In my article, Copyright Abuse Of Photography Is Serious Business, I discussed some of the pitfalls of placing text and, more commonly, photographs on the agency website. In this discussion, I will delve deeper into the issues raised by posting text, as well as photographs, on social media. Understanding the limits on this activity is very important in today’s digital marketplace.
The question that prompted revisiting these issues arose in TMR’s recent survey of reader interests: What can and can’t be posted on websites like Facebook? Is it safe to post photos I have taken myself? The issues are even bigger than that. Website designs and use of logos, for example, are additional sources of risk that need to be considered.
"If you don't own it, don't use it"
For text and photographs, the pretty simple and safe rule to follow is: if you don’t own it, don’t use it … unless you get permission in writing. For photos, if you or someone aligned with you, like a close family member, took the pictures, you may use them freely. However, one important caution is in order: you should always retain a copy of the photo in its initial form along with the metadata associated with it. Metadata is simply “data about data.” For our purposes, metadata is information about the photo that was created by the camera when the shot was taken. It may include information about how large the picture is, image resolution, when the image was created, shutter speed, f-stop and other similar data points, depending on the sophistication of the camera used.

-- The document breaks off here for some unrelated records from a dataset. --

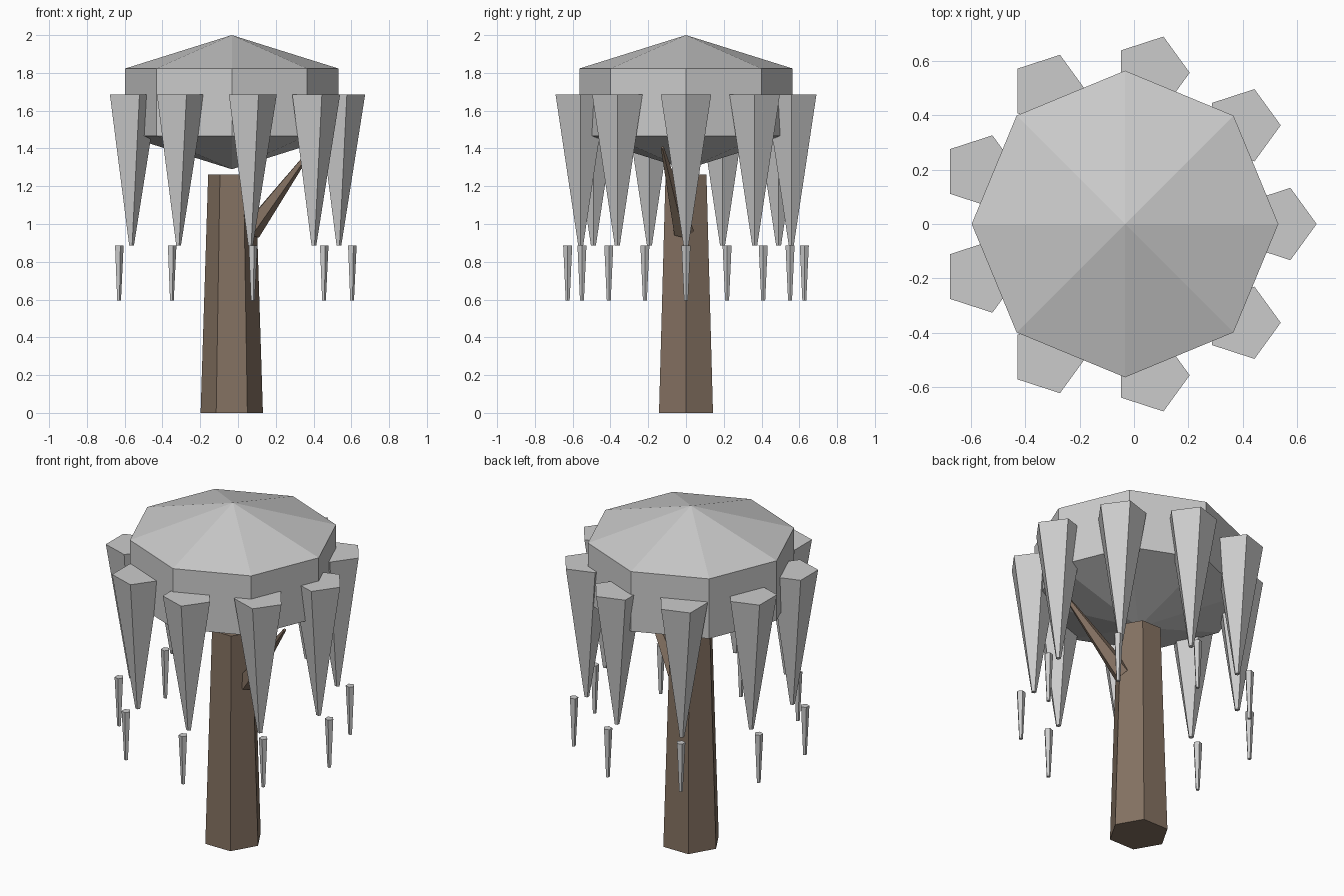
import bpy
from math import sin, cos, pi, radians
from mathutils import Vector

if "Cube" in bpy.data.objects:
    bpy.data.objects.remove(bpy.data.objects["Cube"])

CX = -0.033  # tree axis, so that the whole model is centred

brown = bpy.data.materials.new("bark")
brown.diffuse_color = (0.23, 0.165, 0.12, 1)
brown.use_nodes = True
brown.node_tree.nodes["Principled BSDF"].inputs["Base Color"].default_value = brown.diffuse_color


def loft(name, sides, rings, loc=(0, 0, 0), mat=None):
    """Capped solid from (radius, z) rings; a radius of 0 makes an apex."""
    verts, loops = [], []
    for r, z in rings:
        n = sides if r > 0 else 1
        loops.append([len(verts) + i for i in range(n)])
        verts += [(r * cos(2 * pi * i / sides), r * sin(2 * pi * i / sides), z) for i in range(n)]
    faces = []
    for a, b in zip(loops, loops[1:]):
        for i in range(sides):
            j = (i + 1) % sides
            quad = [a[i % len(a)], a[j % len(a)], b[j % len(b)], b[i % len(b)]]
            faces.append(list(dict.fromkeys(quad)))
    if len(loops[0]) > 1:
        faces.append(loops[0][::-1])
    if len(loops[-1]) > 1:
        faces.append(loops[-1])
    mesh = bpy.data.meshes.new(name)
    mesh.from_pydata(verts, [], faces)
    if mat:
        mesh.materials.append(mat)
    ob = bpy.data.objects.new(name, mesh)
    ob.location = loc
    bpy.context.collection.objects.link(ob)
    return ob


# Trunk: tapered hexagon
loft("trunk", 6, [(0.165, 0), (0.125, 1.263)], (CX, 0, 0), brown)

# Side branch reaching up to the underside of the canopy
start, end = Vector((0.065, -0.01, 0.96)), Vector((0.395, -0.125, 1.405))
axis = end - start
branch = loft("branch", 5, [(0.056, 0), (0.009, axis.length)], start, brown)
branch.rotation_mode = 'QUATERNION'
branch.rotation_quaternion = axis.to_track_quat('Z', 'Y')

# Canopy: eight-sided drum with shallow pointed top and bottom
loft("canopy", 8, [(0, 1.29), (0.565, 1.467), (0.565, 1.823), (0, 2.0)], (CX, 0, 0))

# Nine hanging fronds, each with a small separate tip below
for i in range(9):
    a = radians(40 * i)
    loft(f"frond_{i}", 5, [(0.014, 0.887), (0.14, 1.685)],
         (CX + 0.566 * cos(a), 0.566 * sin(a), 0))
    loft(f"frond_tip_{i}", 5, [(0.011, 0.595), (0.025, 0.885)],
         (CX + 0.636 * cos(a), 0.636 * sin(a), 0))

The importance of metadata is that it helps establish when the particular photo was taken and how it was taken. This could be critical if a dispute arose because the reality is that many photographs of travel-related scenes are virtually indistinguishable upon general eyeball inspection from many other such shots. Moreover, it is possible that the rights to use a photo are available for purchase from more than one stock photo website. During my law practice, I encountered this situation. It required some strongly worded letters to resolve the claim for damages being asserted by one holder of the photo’s usage rights.
Retain the original photo and associated metadata in a secure, backed-up file so that it can be found if needed. This will not take much time and is good, cheap insurance. Large and sophisticated stock photo websites sometimes use algorithms to search the internet 24-hours a day looking for photos that match at least some of the characteristics of their huge inventories.
As indicated, the rule for text is the same as for photos. If you want to add text someone else wrote, the chances are high that the author will have some kind of copyright protection, even if only at common law. Therefore, the careful travel agency will not simply copy someone else’s work, no matter how brilliantly it describes the destination you are promoting. If you are using a meaningful amount of text (very difficult to say how much is a “meaningful amount), you should seek permission, especially where there is commercial gain to be enjoyed from the usage. Get the permission in writing and be precise about what text the consent refers to, so there is no risk of misunderstanding when the author sees his work displayed on your website or Facebook page.
Fair Use exceptions
You may have heard about the doctrine of “fair use” that permits, in some circumstances the unlicensed use of copyrighted material. The U.S. Copyright Office has an excellent summary of the doctrine at Index. Suffice to say, in most cases, commercial use of copyright-protected text or photos will defeat application of the “fair use” doctrine. There is much case law on the nuances of this concept; they are collected at the Copyright Office’s Fair Use Index for the self-education of those with interest and time.
The better approach is to write your own text. Using others’ creativity as your inspiration is fine as long as you don’t just copy their work for commercial gain. Here, again, keep copies of the drafts and final text you are going to place on your website or post in social media, in case you have to show that the words are your original product. There are sometimes only a few ways to express something that is to be wedged into the small space of, say, a Facebook post, so it is possible you will write something quite similar to what someone else published somewhere. If you keep good records to show what you’ve done, you should be able to resolve any disputes quickly.
Using text from press releases without rewriting is generally okay, but attribution is recommended so the reader understands the source of the material.
I mentioned above that website design and use of logos also requires attention to avoid unnecessary risks. The rules are essentially the same: if you see a design you like, don’t use recreate it for your website or use it in Facebook-type posts. While design protection is a less powerful weapon in the hands of the original creator, the gains from copying are simply not worth the risk. Either use a template from a recognized web developer/blog manager, like WordPress, or have your own developer create the design and certify that it is his original work and not copies from another site.
As for creating and using logos, the U.S. Patent & Trademark Office has online tools that enable you to search for trademarked logos that may be similar to one you are considering. Amazingly, I think, the USPTO has a Design Search Code Manual that you can search for design elements by category. There are 29 categories. Obviously, this is very complicated. I strongly recommend that any search of USPTO files be conducted with the help of an attorney versed in such matters.
One other word of caution. The trademark business has attracted a number of firms that pretend to be the USPTO and that aggressively promote themselves. The problem is so common that USPTO has published a warning about it. In any online or other activity related to the USPTO, be sure you are dealing with the real thing.